With runway accidents increasing, the Federal Aviation Administration (FAA) has awarded over $100 million to 12 airports in order to build additional taxiways and install lighting to reduce “incursions” where planes, vehicles, and people mistakenly obstruct runways. This comes as more people are starting to spend more money on travel than they would pre-pandemic. Continue reading below to learn more.
“Sometimes the best technology is concrete, and that’s why some of what you’re seeing are the construction of these end-around taxiways that mean one less potential conflict point where a plane lines up,” Transportation Secretary Pete Buttigieg said at a news conference on Tuesday.
The announcement comes as runway incursions have fallen after a spike at the start of the year. On Tuesday, the F.A.A. said that the rate of the most concerning kinds of incursions had risen in January to one for every one million takeoffs and landings, but that it had since been cut in half.

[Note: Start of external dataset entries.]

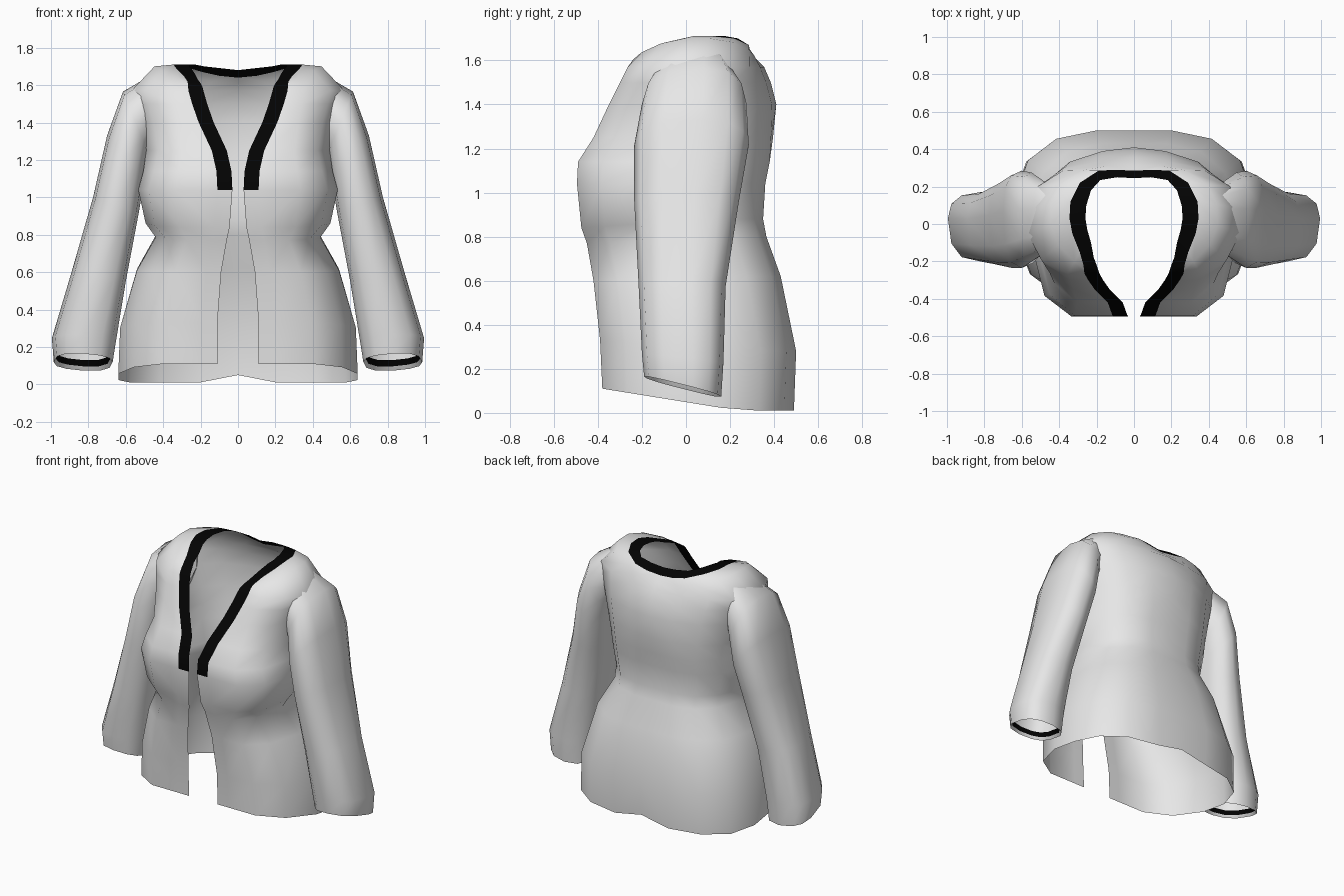
import bpy
import math
from mathutils import Vector

cube = bpy.data.objects.get("Cube")
if cube:
    bpy.data.objects.remove(cube)


def make_material(name, value):
    mat = bpy.data.materials.new(name)
    mat.use_nodes = True
    color = (value, value, value, 1)
    mat.diffuse_color = color
    shader = mat.node_tree.nodes["Principled BSDF"]
    shader.inputs["Base Color"].default_value = color
    shader.inputs["Roughness"].default_value = 0.8
    return mat


materials = [make_material("pale_fabric", 0.8), make_material("black_trim", 0.001)]


def loft(name, rows, closed=False, flip=False, is_trim=None):
    """Skin a list of equal-length point rows with quads."""
    count = len(rows[0])
    verts = [point for row in rows for point in row]
    faces, trims = [], []
    for i in range(len(rows) - 1):
        for j in range(count if closed else count - 1):
            k = (j + 1) % count
            low, high = i * count, (i + 1) * count
            face = [low + j, low + k, high + k, high + j]
            faces.append(face[::-1] if flip else face)
            trims.append(bool(is_trim(i, j)))
    mesh = bpy.data.meshes.new(name)
    mesh.from_pydata(verts, [], faces)
    for mat in materials:
        mesh.materials.append(mat)
    for poly, trim in zip(mesh.polygons, trims):
        poly.material_index = int(trim)
    obj = bpy.data.objects.new(name, mesh)
    bpy.context.collection.objects.link(obj)
    bpy.ops.object.select_all(action="DESELECT")
    obj.select_set(True)
    bpy.context.view_layer.objects.active = obj
    bpy.ops.object.shade_smooth_by_angle(angle=math.radians(60))
    return obj


# Half cross-section of the body, from the front edge round to the back centre
SIDE = [0, 0, .62, .87, 1, 1, .9, .66, .32, 0]
DEPTH = [0, 0, 0, .13, .38, .62, .82, .95, 1, 1]
BULGE = [0, 0, .6, 1, .9, .2, 0, 0, 0, 0]
BAND = 0.08


def body_row(z_front, z_back, gap, width, front, back, bust=0, peak=0):
    """Bust pushes the front side outward; peak slopes the back from its centre."""
    row = []
    for j, (side, depth, bulge) in enumerate(zip(SIDE, DEPTH, BULGE)):
        x = gap + BAND * j if j < 2 else width * side + bust * bulge
        y = front + (back - peak * x - front) * depth
        z = z_front + (z_back - z_front) * min(1, depth * 1.4)
        row.append(Vector((x, y, z)))
    return row


# Hem, hips, waist, bust, chest and shoulders
body = [body_row(*values) for values in (
    (.11, .01, .11, .64, -.38, .49),
    (.33, .28, .11, .63, -.39, .5),
    (.6, .62, .09, .54, -.42, .43),
    (.77, .8, .06, .44, -.45, .365),
    (.84, .88, .045, .44, -.475, .35, .06),
    (1.04, 1.04, .03, .47, -.495, .36, .07),
    (1.14, 1.14, .035, .47, -.49, .38, .04),
    (1.25, 1.25, .06, .49, -.42, .395, 0, .06),
    (1.4, 1.4, .13, .52, -.35, .41, 0, .12),
    (1.5, 1.5, .165, .55, -.3, .385, 0, .12),
    (1.57, 1.57, .185, .57, -.265, .355, 0, .1),
)]

# The hem lifts a little at the back centre
body[0][-1].z += 0.04

# Neckline: outer and inner edge of the trim
neck_outer = [Vector(p) for p in (
    (.19, -.25, 1.59), (.27, -.22, 1.62), (.29, -.15, 1.65), (.33, -.05, 1.69),
    (.345, .03, 1.71), (.34, .12, 1.71), (.29, .22, 1.7), (.19, .285, 1.67),
    (.1, .29, 1.65), (0, .285, 1.64))]
neck_inner = [Vector(p) for p in (
    (.2, -.22, 1.61), (.215, -.18, 1.63), (.23, -.1, 1.66), (.25, -.03, 1.69),
    (.26, .03, 1.7), (.255, .1, 1.71), (.23, .18, 1.71), (.18, .235, 1.7),
    (.09, .25, 1.69), (0, .245, 1.68))]

# Rounded row between the shoulder points and the neck
shoulder = []
for j, (low, high) in enumerate(zip(body[-1], neck_outer)):
    point = low.lerp(high, 0.55)
    point.z += 0.055 * math.sin(math.pi * j / 9) ** 2
    shoulder.append(point)
bust_row = 5
body += [shoulder, neck_outer, neck_inner]
last = len(body) - 2

jacket = loft("jacket_body", body,
              is_trim=lambda i, j: i == last or (j == 0 and i >= bust_row))
mirror = jacket.modifiers.new("Mirror", "MIRROR")
mirror.use_clip = True
mirror.merge_threshold = 0.002


# Sleeve rings: inner x and z, outer x and z, front and back y, tilt
SLEEVE = (
    (.44, 1.34, .47, 1.65, -.14, .21, 0),
    (.48, 1.24, .615, 1.565, -.2, .275, 0),
    (.5, 1.1, .7, 1.33, -.235, .285, 0),
    (.53, .92, .775, 1, -.235, .24, 0),
    (.6, .55, .89, .6, -.215, .18, 0),
    (.65, .24, .995, .25, -.2, .17, .1),
    (.67, .105, .985, .125, -.19, .16, .26),
)
SIDES = 12


def boxy(value):
    return math.copysign(abs(value) ** 0.8, value)


def sleeve_ring(sign, x_in, z_in, x_out, z_out, front, back, tilt):
    ring = []
    for n in range(SIDES):
        angle = 2 * math.pi * n / SIDES
        across, along = boxy(math.cos(angle)), boxy(math.sin(angle))
        reach = (1 + across) / 2
        y = (front + back) / 2 + (back - front) / 2 * along + 0.045 * across * (1 - abs(along))
        x = x_in + (x_out - x_in) * reach
        z = z_in + (z_out - z_in) * reach - tilt * y
        ring.append(Vector((sign * x, y, z)))
    return ring


def turned_in(ring, scale, lift):
    centre = sum(ring, Vector()) / len(ring)
    return [centre + (p - centre) * scale + Vector((0, 0, lift)) for p in ring]


# Sleeves with a turned-in cuff and dark lining strip
for name, sign in (("left_sleeve", 1), ("right_sleeve", -1)):
    rings = [sleeve_ring(sign, *values) for values in SLEEVE]
    cuff = rings[-1]
    rings += [turned_in(cuff, .93, .02), turned_in(cuff, .86, .05)]
    lining = len(rings) - 2
    loft(name, rings, closed=True, flip=sign > 0,
         is_trim=lambda i, j: i == lining)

A series of jarring incursions early in the year received widespread attention. In one incident at Kennedy International Airport, in New York, a plane had to abort taking off because another had crossed dangerously close to it. In another episode, at Austin-Bergstrom International Airport in Texas, a pilot had to abort landing because another plane was using the runway to take off.
In March, the F.A.A. held a safety summit to address the incursions and other safety concerns. It also issued a bulletin to airlines, airport operators and workers, calling on carriers to exercise caution in carrying out operations. The National Transportation Safety Board is holding an event on Tuesday to discuss incursions.
There have been about 550 runway incursions this year through April, up slightly from 530 during the same period last year, according to the F.A.A.